Next U.S. Coronavirus Hot Spot? Health Official Says Mississippi, Where Nearly 1 in 4 Tested Are Positive

Harvard Global Health Institute Director Ashish Jha said Saturday that Mississippi is likely to become the next COVID-19 hot spot in the U.S. as an average of nearly one in four residents tested positive for the virus for nearly two consecutive weeks.

The seven-day rolling average of infected Mississippi residents ranged between 20.6 percent and 24.1 percent over the last 11 days, according to data compiled by researchers at Johns Hopkins University. The state's number of new cases rose steadily throughout July as states like Arizona, California, Florida and Texas managed outbreaks of their own.

Jha said in a Twitter thread that though Mississippi has not received as much attention for its battle with COVID-19 as has a handful of other states, the situation in Mississippi "is much worse."

"Mississippi will become [the] nation's #1 in new cases/[population]," Jha predicted.

Florida currently has the most cases per capita in the U.S. with 295 infections per 100,000 residents, according to The New York Times. But while case numbers in Florida are beginning to decline, Mississippi health officials are still reporting increases in case numbers, with 277 positive tests per 100,000 residents, the paper said.

Coronavirus testing
People are tested for coronavirus antibodies at an antibody rapid serological testing site on July 26, in San Dimas, California. In Mississippi, another COVID-19 hot spot, a seven-day rolling average showed more than 20 percent of residents tested for COVID-19 were infected with the virus. ROBYN BECK/AFP via Getty Images

State health officials reported a total of 61,125 cases and 1,711 deaths by Sunday, August 2. Health officials throughout the country reported more than 4.6 million cases and 155,000 deaths by Monday, August 3, according to Johns Hopkins University.

Federal officials have encouraged Americans to wear face coverings and practice social distancing for months in an effort to curb the spread of the virus, but each state is handling its response to the pandemic separately. In Mississippi, 37 of the state's 82 counties require face coverings, but Republican Governor Tate Reeves has not implemented a statewide mandate. While governors managing other hot spot areas closed indoor access to bars, restaurants, gyms and other businesses in response to rising case counts, most businesses in Mississippi remain open, albeit with limits in place to reduce the number of customers inside at any given time.

"Much of Mississippi remains open" despite rising COVID-19 case and death counts, Jha said. He said the state should require mask use in every county and close bars, gyms and indoor restaurants if state officials want to open schools in time for the fall semester.

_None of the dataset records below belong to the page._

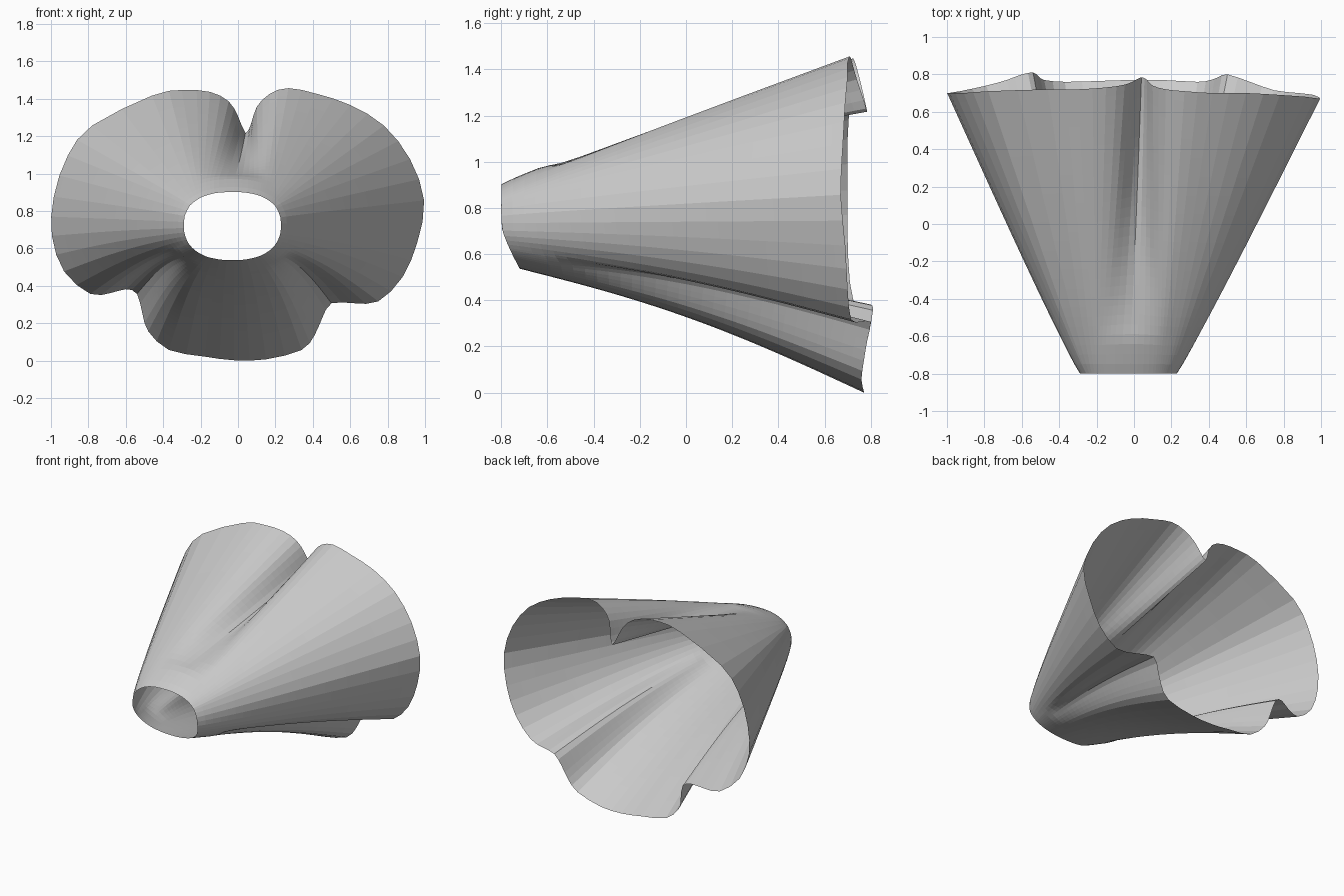
import bpy, bmesh, math
from mathutils import Vector

if "Cube" in bpy.data.objects:
    bpy.data.objects.remove(bpy.data.objects["Cube"])

# Ruffled wide rim (x, z, y), clockwise from the top left lobe
RIM = [(-.30, 1.45, .72), (-.15, 1.44, .73), (-.05, 1.39, .745), (0, 1.31, .765), (.04, 1.22, .785),
       (.07, 1.27, .77), (.10, 1.36, .74), (.17, 1.43, .72), (.27, 1.46, .71), (.42, 1.43, .70),
       (.60, 1.37, .70), (.78, 1.26, .69), (.92, 1.08, .68), (.995, .86, .67), (.96, .64, .69),
       (.88, .45, .70), (.75, .32, .715), (.62, .31, .76), (.50, .31, .80), (.45, .23, .785),
       (.41, .14, .77), (.34, .06, .76), (.15, .01, .77), (-.02, .005, .77), (-.18, .025, .765),
       (-.37, .06, .76), (-.48, .16, .77), (-.51, .25, .79), (-.54, .36, .81), (-.60, .385, .80),
       (-.68, .365, .77), (-.79, .36, .74), (-.93, .48, .71), (-.995, .67, .70), (-.985, .88, .70),
       (-.91, 1.10, .70), (-.78, 1.26, .71), (-.46, 1.42, .72)]
# Pleats: first and last rim index, outward bulge before the pleat forms
PLEATS = [(0, 8, .02), (16, 21, .07), (25, 31, .07)]
# The top pleat fans out wide at the neck (rim indices -2 to 11)
TOP_NECK_X = [-.25, -.225, -.195, -.175, -.145, -.10, -.02, .05, .10, .125,
              .145, .165, .18, .195]
CENTRE = Vector((-.03, 0, .73))
SUB, RINGS = 2, 30


def spline(pts, sub):
    out, n = [], len(pts)
    for i in range(n):
        a, b, c, d = (pts[(i + k) % n] for k in (-1, 0, 1, 2))
        for s in range(sub):
            t = s / sub
            out.append(.5 * (2 * b + (c - a) * t + (2 * a - 5 * b + 4 * c - d) * t * t
                             + (3 * b - a - 3 * c + d) * t ** 3))
    return out


rim = [Vector((x, y, z)) for x, z, y in RIM]

# Smooth version of the rim with the pleats bridged
hull = [p.copy() for p in rim]
for i0, i1, bulge in PLEATS:
    for i in range(i0 + 1, i1):
        f = (i - i0) / (i1 - i0)
        p = rim[i0].lerp(rim[i1], f)
        out = (p - CENTRE)
        out.y = 0
        hull[i] = p + out.normalized() * bulge * math.sin(math.pi * f)
        hull[i].y = rim[i].y


# Narrow oval opening at the front
def neck_point(i, p):
    k = (i + 2) % len(RIM)
    if k < len(TOP_NECK_X):
        c = (TOP_NECK_X[k] - CENTRE.x) / .26
        s = (1 - abs(c) ** 2.35) ** (1 / 2.35)
    else:
        a = math.atan2((p.z - CENTRE.z) / .73, p.x - CENTRE.x)
        if a < 0:
            a += .14 * math.sin(-2 * a)
        c, s = math.cos(a), math.sin(a)
        c, s = math.copysign(abs(c) ** .85, c), math.copysign(abs(s) ** .85, s)
    y = -.80 + .08 * max(0, -s) ** 1.3
    return Vector((CENTRE.x + .26 * c, y, CENTRE.z + (.175 if s > 0 else .19) * s))


neck = [neck_point(i, p) for i, p in enumerate(hull)]
neck, hull, rim = (spline(c, SUB) for c in (neck, hull, rim))

# Loft the cone from the neck to the ruffled rim
bm = bmesh.new()
rows = []
for r in range(RINGS + 1):
    t = r / RINGS
    g = max(0, (t - .12) / .88) ** .85
    row = []
    for n, h, o in zip(neck, hull, rim):
        p = n.lerp(h, t) + (o - h) * g
        low = max(0, (CENTRE.z - n.z) / .19)
        high = max(0, (n.z - CENTRE.z) / .175)
        bow = math.sin(math.pi * t ** .6)
        p.z += .05 * low * math.sin(math.pi * t) + .018 * high * bow
        p.x += .015 * (n.x - CENTRE.x) / .26 * bow
        row.append(bm.verts.new(p))
    rows.append(row)
N = len(rim)
for a, b in zip(rows, rows[1:]):
    for i in range(N):
        j = (i + 1) % N
        bm.faces.new((a[i], a[j], b[j], b[i]))
bmesh.ops.recalc_face_normals(bm, faces=bm.faces)
mesh = bpy.data.meshes.new("pleated_cone")
bm.to_mesh(mesh)
bm.free()
# Seat on the ground
low = min(v.co.z for v in mesh.vertices)
for v in mesh.vertices:
    v.co.z -= low
bpy.context.collection.objects.link(bpy.data.objects.new("pleated_cone", mesh))
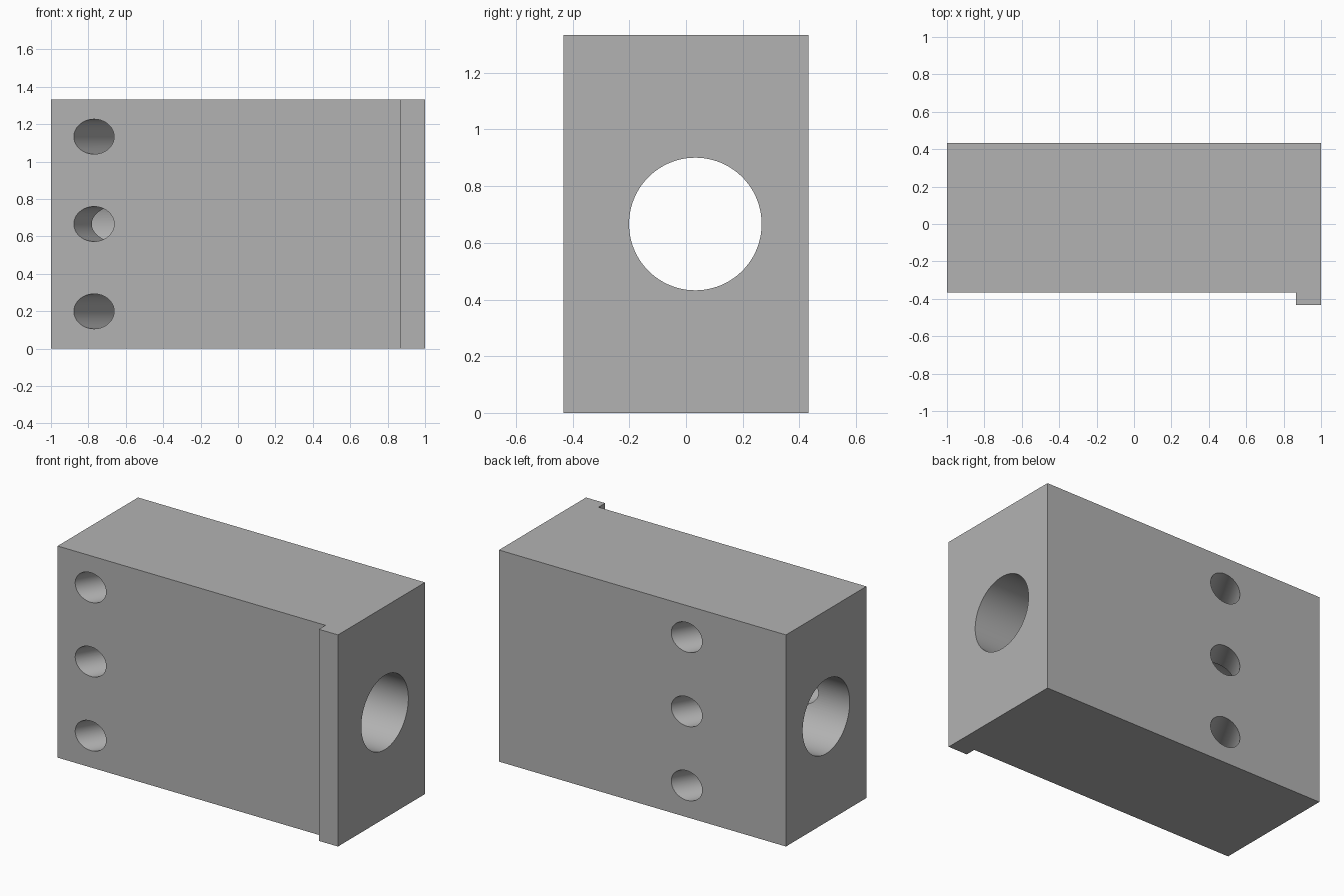
import bpy
import bmesh
import math
from mathutils import Matrix, Vector

if "Cube" in bpy.data.objects:
    bpy.data.objects.remove(bpy.data.objects["Cube"], do_unlink=True)

HEIGHT = 1.333
MID = HEIGHT / 2

gray = bpy.data.materials.new("plain gray")
gray.use_nodes = True
color = (0.45, 0.45, 0.45, 1)
gray.diffuse_color = color
gray.node_tree.nodes["Principled BSDF"].inputs["Base Color"].default_value = color


def add_object(name, bm):
    bmesh.ops.recalc_face_normals(bm, faces=bm.faces)
    mesh = bpy.data.meshes.new(name)
    bm.to_mesh(mesh)
    bm.free()
    mesh.materials.append(gray)
    obj = bpy.data.objects.new(name, mesh)
    bpy.context.collection.objects.link(obj)
    return obj


def add_drill(name, center, direction, radius, sides):
    turn = Vector(direction).to_track_quat("Z", "Y").to_matrix().to_4x4()
    bm = bmesh.new()
    bmesh.ops.create_cone(bm, cap_ends=True, segments=sides, radius1=radius,
                          radius2=radius, depth=3,
                          matrix=Matrix.Translation(center) @ turn)
    drill = add_object(name, bm)
    drill.hide_render = True
    return drill


# Block with a full-height lip at the front left edge
outline = [(-1, -0.367), (0.867, -0.367), (0.867, -0.433),
           (1, -0.433), (1, 0.433), (-1, 0.433)]
bm = bmesh.new()
base = bm.faces.new([bm.verts.new((x, y, 0)) for x, y in outline])
top = bmesh.ops.extrude_face_region(bm, geom=[base])["geom"]
bmesh.ops.translate(bm, vec=(0, 0, HEIGHT),
                    verts=[v for v in top if isinstance(v, bmesh.types.BMVert)])
block = add_object("block", bm)

# Long bore, and three slanted holes from front to back
drills = [add_drill("bore_cutter", (0, 0.033, MID), (1, 0, 0), 0.234, 96)]
slant = math.radians(30)
for i in (-1, 0, 1):
    drills.append(add_drill(f"slanted_hole_cutter_{i + 2}",
                            (-0.77, -0.367, MID + i * 0.467),
                            (math.sin(slant), math.cos(slant), 0), 0.0933, 64))

bpy.context.view_layer.objects.active = block
block.select_set(True)
for drill in drills:
    cut = block.modifiers.new(drill.name, "BOOLEAN")
    cut.operation = "DIFFERENCE"
    cut.solver = "EXACT"
    cut.object = drill
    bpy.ops.object.modifier_apply(modifier=cut.name)
    bpy.data.objects.remove(drill, do_unlink=True)

# Smooth hole walls, sharp rims
bpy.ops.object.shade_smooth_by_angle(angle=math.radians(25))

Jha told Newsweek that in addition to requiring masks, local leaders should also find ways to enforce a hypothetical statewide mandate to make a significant impact. While temporarily closing indoor dining and gyms would be important steps to take to slow the spread of the virus, he said it was also imperative to close bars.

"Bars are the most efficient way I know of to spread this virus," Jha said, noting how patrons are not required to wear masks while drinking and that social distancing is difficult to maintain inside such establishments.

Bolstering testing efforts could also help the state gain control over the virus, he said. Testing in Mississippi fluctuated in the spring and summer, with a record high of more than 16,000 tests conducted on a single day earlier this summer, but fewer than 10,000 have been performed daily in recent weeks, according to Johns Hopkins University. Mississippi is one of 33 U.S. states that does not currently meet the World Health Organization's testing positivity criteria for reopening, university researchers said.

"If the governor woke up tomorrow and said, 'I really want to get this outbreak under control in Mississippi,' and put in the policies that I'm describing, I believe that we would start to see dramatic decreases in cases within a couple of weeks," Jha said. "We would start seeing real decreases in hospitalizations in the week or two that follow."

Newsweek reached out to Reeves' office for further comment but did not receive a response in time for publication.

Update, 08/03, 5:33 p.m. ET: This article has been updated to include comments from Harvard Global Health Institute Director Ashish Jha.

Next U.S. Coronavirus Hot Spot? Health Official Says Mississippi, Where Nearly 1 in 4 Tested Are Positive | U.S.